I completed assembly of the SatNOGS rotator this morning. If you haven’t heard of SatNOGS before, it’s an open source ground station and network for receiving satellite transmissions. So far, I’ve built the rotator and it’s quite cool. From the picture below you get the general idea. It consists of 3D printed parts for the mechanical components and some simple electronics, including custom PCBs.
This was a group effort with Walter Anderson and Bill Reed. While based on the version 2 design, we made a few improvements along the way. Most obviously, we changed the case. While the SatNOGS mechanical assembly instructions include a case in the bill of materials, that case isn’t ideal as you’re cutting a lot of additional holes. So, Walter designed a custom case to be laser cut from 1/8″ acrylic. you can find the necessary files on Thingiverse.
As written, the design calls for 32mm PVC pipe. Not only is 32mm PVC pipe difficult (impossible!) to find locally, it’s not the greatest material in the sun. So, we replaced the PVC tube with a 1-1/4″ OD fiberglass tube from McMaster-Carr.
Finally, we found the set screw in the worm gears couldn’t hold the work gears in place and thus the work gears would pull out of the bearings.
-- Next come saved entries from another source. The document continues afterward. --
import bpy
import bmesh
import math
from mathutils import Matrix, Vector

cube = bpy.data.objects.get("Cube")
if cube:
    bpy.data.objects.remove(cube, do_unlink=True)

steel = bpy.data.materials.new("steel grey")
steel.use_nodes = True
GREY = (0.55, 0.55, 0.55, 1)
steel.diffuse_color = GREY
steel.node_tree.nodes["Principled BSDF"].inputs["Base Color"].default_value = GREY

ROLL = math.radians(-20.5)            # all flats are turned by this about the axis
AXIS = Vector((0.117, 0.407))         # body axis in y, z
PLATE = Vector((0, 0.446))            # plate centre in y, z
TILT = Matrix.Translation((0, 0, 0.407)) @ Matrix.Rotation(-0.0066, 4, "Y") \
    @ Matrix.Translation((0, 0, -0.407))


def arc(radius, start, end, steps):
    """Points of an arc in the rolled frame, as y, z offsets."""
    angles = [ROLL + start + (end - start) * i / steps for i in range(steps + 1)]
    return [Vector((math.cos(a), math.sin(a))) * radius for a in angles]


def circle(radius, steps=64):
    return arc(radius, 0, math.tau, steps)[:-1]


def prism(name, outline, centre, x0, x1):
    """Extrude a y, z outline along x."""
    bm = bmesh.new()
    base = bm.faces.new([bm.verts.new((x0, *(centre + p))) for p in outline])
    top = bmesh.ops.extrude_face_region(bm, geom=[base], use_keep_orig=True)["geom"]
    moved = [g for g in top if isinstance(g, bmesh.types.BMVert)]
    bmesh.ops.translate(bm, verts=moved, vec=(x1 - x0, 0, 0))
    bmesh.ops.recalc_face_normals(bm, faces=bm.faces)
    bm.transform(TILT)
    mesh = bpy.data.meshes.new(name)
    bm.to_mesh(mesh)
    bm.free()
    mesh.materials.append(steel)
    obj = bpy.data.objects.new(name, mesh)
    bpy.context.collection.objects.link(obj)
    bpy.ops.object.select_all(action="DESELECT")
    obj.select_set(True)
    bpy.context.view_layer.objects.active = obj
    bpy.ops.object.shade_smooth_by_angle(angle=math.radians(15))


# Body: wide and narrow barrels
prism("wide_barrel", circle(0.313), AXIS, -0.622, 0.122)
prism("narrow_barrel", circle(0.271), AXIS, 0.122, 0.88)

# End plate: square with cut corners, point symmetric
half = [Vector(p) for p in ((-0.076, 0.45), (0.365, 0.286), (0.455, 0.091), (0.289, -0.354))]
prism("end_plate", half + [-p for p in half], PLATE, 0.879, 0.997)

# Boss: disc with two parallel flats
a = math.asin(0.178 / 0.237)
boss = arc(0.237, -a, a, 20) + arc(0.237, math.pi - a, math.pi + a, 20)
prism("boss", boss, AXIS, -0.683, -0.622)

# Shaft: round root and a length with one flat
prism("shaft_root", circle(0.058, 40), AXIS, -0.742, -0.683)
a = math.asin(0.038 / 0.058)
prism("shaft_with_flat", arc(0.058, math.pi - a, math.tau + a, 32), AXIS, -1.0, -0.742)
We resolved that problem by adding a shaft collar acquired from McMaster-Carr to hold the worm gear in place. You might be able to identify the shaft collar in the picture below.
From the software side, I haven’t installed the SatNOGS client that would make my station part of the worldwide network. Instead, I have installed the software components needed to control the rotator locally and point to satellites under control of my Raspberry Pi. In brief (very brief), it consists of:
– Installing gpredict (sudo apt-get install gpredict) and configuring it with a rotator on localhost, port 4533. Gpredict is a satellite tracking program.
– Installing rotctld (sudo apt-get install libhamlib-utils). Rotctld is a software daemon that provides a network server to control a rotator on a serial port.
– Starting rotctld withsudo rotctld -m 202 -r /dev/ttyACM0 -s 19200 -T 127.0.0.1&. This command starts the rotator control daemon identifying the rotator as a model “EasycommII”, on the specified serial port.
We’ve been thinking about leading a group build at Dallas Makerspace. If you’re interested in such a build, please let me know.